Perhaps Alonso ruined his initial set of front intermediate tyres in an over-anxious attempt to stretch his advantage in the opening phase of the race – or maybe his front rubber just got grainy… we’ll never be quite sure why the Spaniard was the only leading driver to change his front tyres at the first pit stop. The track was clearly drying out and the Renault R26 became a handful on disparately worn tyres. Within a few laps, Alonso went from hero to zero and then the team forced Fisichella to slow down so that he could prevent the resurgent and wily Schumacher from overtaking the defending champion.


Fisichella turned in one of the best races of his season at Shanghai and nobody could blame him for eventually overtaking this struggling team-mate, who was subsequently polished off by Schumi. Unfortunately for Fisi, the team’s impeding tactic backfired badly. Having given up much of his advantage to the German, the diminutive Italian was massacred by Schumacher when he emerged from his second pit stop and tried to creep around the greasy turn one on slick tyres. Schumacher’s on-the-grass-over-the-kerb overtaking manoeuvre was gutsy and spectacular, but I still feel sorry for Fisi, who would have been able to get up to speed and stay in the lead if he hadn’t been sacrificed for Alonso’s title cause. Instead, Fisi fell prey to Schumacher – it was painfully reminiscent of his working over at the hands of Kimi Raikkonen on the final lap at Suzuka last year.

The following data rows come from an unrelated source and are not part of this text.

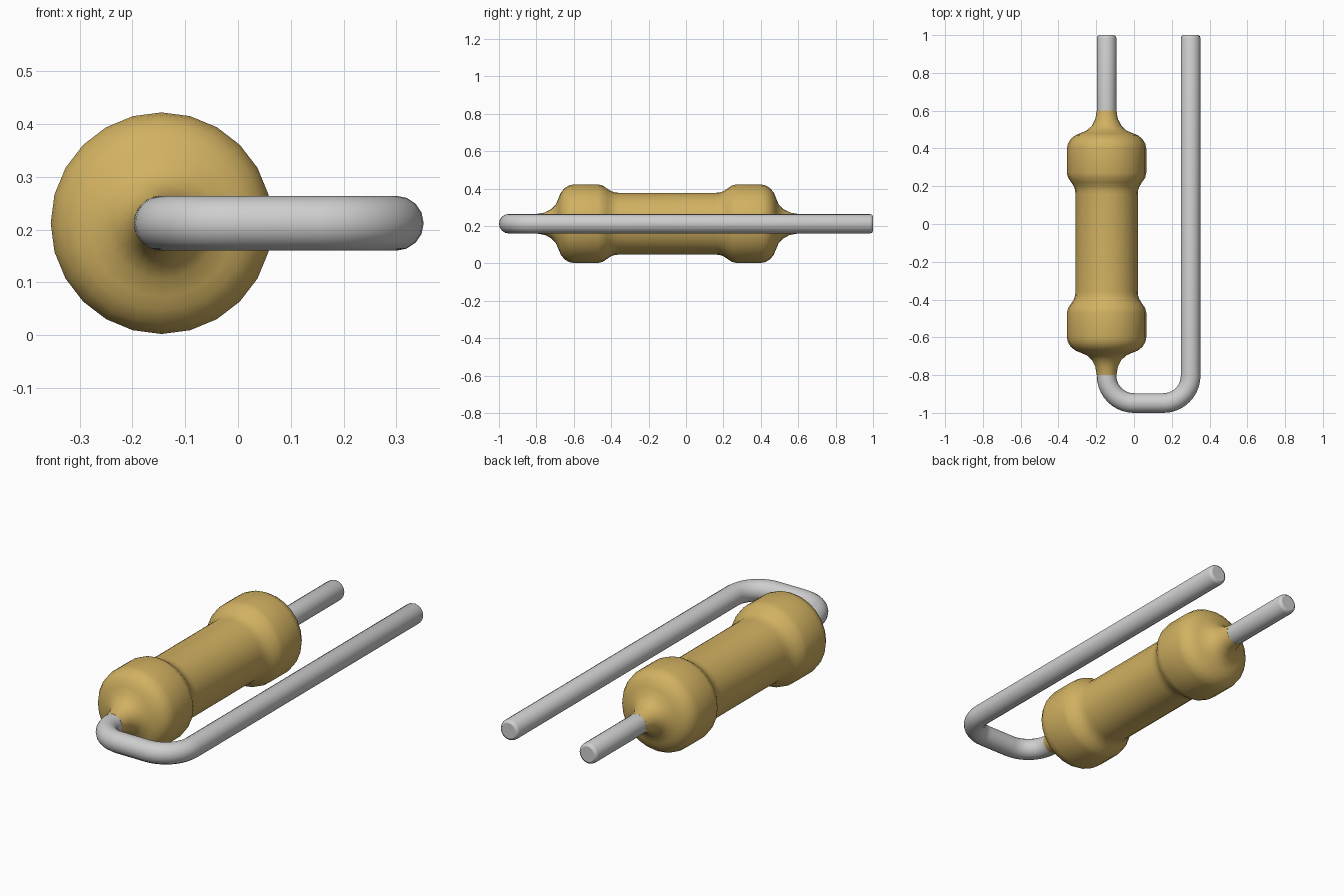
import bpy, bmesh, math
from mathutils import Vector, Matrix

cube = bpy.data.objects.get("Cube")
if cube:
    bpy.data.objects.remove(cube)

AXIS_X, AXIS_Z, MID_Y = -0.145, 0.212, -0.1
WIRE_R, BEND_R = 0.052, 0.145
FAR_X, FRONT_Y, BACK_Y = 0.30, -0.948, 1.0


def material(name, rgb):
    mat = bpy.data.materials.new(name)
    mat.use_nodes = True
    mat.diffuse_color = (*rgb, 1)
    mat.node_tree.nodes["Principled BSDF"].inputs["Base Color"].default_value = (*rgb, 1)
    return mat


tan = material("tan coating", (0.64, 0.44, 0.12))
metal = material("lead metal", (0.62, 0.62, 0.62))


def finish(obj, mat):
    obj.data.materials.clear()
    obj.data.materials.append(mat)
    bpy.ops.object.select_all(action='DESELECT')
    obj.select_set(True)
    bpy.context.view_layer.objects.active = obj
    bpy.ops.object.shade_smooth_by_angle(angle=math.radians(40))


# Resistor body: half profile (distance from middle, radius), mirrored and spun
half = [(0.70, 0.052), (0.655, 0.06), (0.62, 0.078), (0.595, 0.105), (0.58, 0.14),
        (0.57, 0.165), (0.55, 0.19), (0.525, 0.205), (0.50, 0.21), (0.37, 0.21),
        (0.345, 0.204), (0.32, 0.187), (0.30, 0.174), (0.28, 0.167), (0.255, 0.165)]
profile = half + [(-s, r) for s, r in reversed(half)]
bm = bmesh.new()
verts = [bm.verts.new((0, s, r)) for s, r in profile]
edges = [bm.edges.new(pair) for pair in zip(verts, verts[1:])]
bmesh.ops.spin(bm, geom=verts + edges, cent=(0, 0, 0), axis=(0, 1, 0),
               angle=math.tau, steps=24, use_merge=True)
bmesh.ops.remove_doubles(bm, verts=bm.verts, dist=0.0005)
bmesh.ops.holes_fill(bm, edges=[e for e in bm.edges if e.is_boundary], sides=0)
bmesh.ops.recalc_face_normals(bm, faces=bm.faces)
mesh = bpy.data.meshes.new("resistor_body")
bm.to_mesh(mesh)
bm.free()
body = bpy.data.objects.new("resistor_body", mesh)
body.location = (AXIS_X, MID_Y, AXIS_Z)
bpy.context.collection.objects.link(body)
finish(body, tan)


def wire(name, path):
    """Round wire along (x, y) points, with a softened tip at the last point."""
    curve = bpy.data.curves.new(name, 'CURVE')
    curve.dimensions = '3D'
    curve.bevel_depth = WIRE_R
    curve.bevel_resolution = 6
    curve.use_fill_caps = True
    x, y = path[-1]
    rings = [(p, 1) for p in path[:-1]]
    rings += [((x, y - 0.016), 1), ((x, y - 0.005), 0.92), ((x, y), 0.75)]
    spline = curve.splines.new('POLY')
    spline.points.add(len(rings) - 1)
    for point, ((px, py), radius) in zip(spline.points, rings):
        point.co = (px, py, AXIS_Z, 1)
        point.radius = radius
    obj = bpy.data.objects.new(name, curve)
    bpy.context.collection.objects.link(obj)
    bpy.ops.object.select_all(action='DESELECT')
    obj.select_set(True)
    bpy.context.view_layer.objects.active = obj
    bpy.ops.object.convert(target='MESH')
    finish(bpy.context.object, metal)


def bend(cx, start):
    """Quarter turn in the plane of the leads."""
    return [(cx + BEND_R * math.cos(a), FRONT_Y + BEND_R + BEND_R * math.sin(a))
            for a in (start + math.pi / 2 * i / 10 for i in range(11))]


# Short lead at the back, and long lead folded round the front
wire("short_lead", [(AXIS_X, MID_Y + 0.68), (AXIS_X, BACK_Y)])
wire("folded_lead", [(AXIS_X, MID_Y - 0.68)]
     + bend(AXIS_X + BEND_R, math.pi)
     + bend(FAR_X - BEND_R, 1.5 * math.pi)
     + [(FAR_X, BACK_Y)])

Alonso will take comfort from the fact that the Renault was the quickest car when the track dried out, although his pace was somewhat flattered by Schumacher’s cruise to the chequered flag. The Spaniard may have been able to regain the upper hand had he not lost a handful of time when his pit crew cross threaded the R26’s right rear wheel nut during the second pit stop, but he’d lost the psychological edge as a result of his earlier maladies anyway. Alonso’s heroics with a slick tyres on a somewhat slippery circuit was certainly the stuff of champions, but it was all in vain and his ashen expression during the post-race ceremony certainly summed up the Spaniard’s seething frustration.


The Renault team will leave Shanghai ruing a handful of missed opportunities. It would be unfair to say that La Régie’s performance had been inept – risky team tactics are part of motorsport and the same applies to pit stop mishaps! But even though Renault and the Scuderia should again be evenly matched at Suzuka next week, Alonso and Co. should have drawn maximum gain out of the fact that Ferrari’s number two, Felipe Massa, struggled in China and wasn’t in a position to interfere with the team’s strategy.


Although Schumacher and Alonso are tied on 116 points in the championship standings, the German is classified as the title-race leader because he has scored one more race victory than the Spaniard. Therefore, by my calculation, Schumi can win his eighth and final title if he wins in Japan and Alonso fails to finish. Let’s hope, for the sake of the championship, that the title will be decided in an unambiguous, sportsmanlike manner.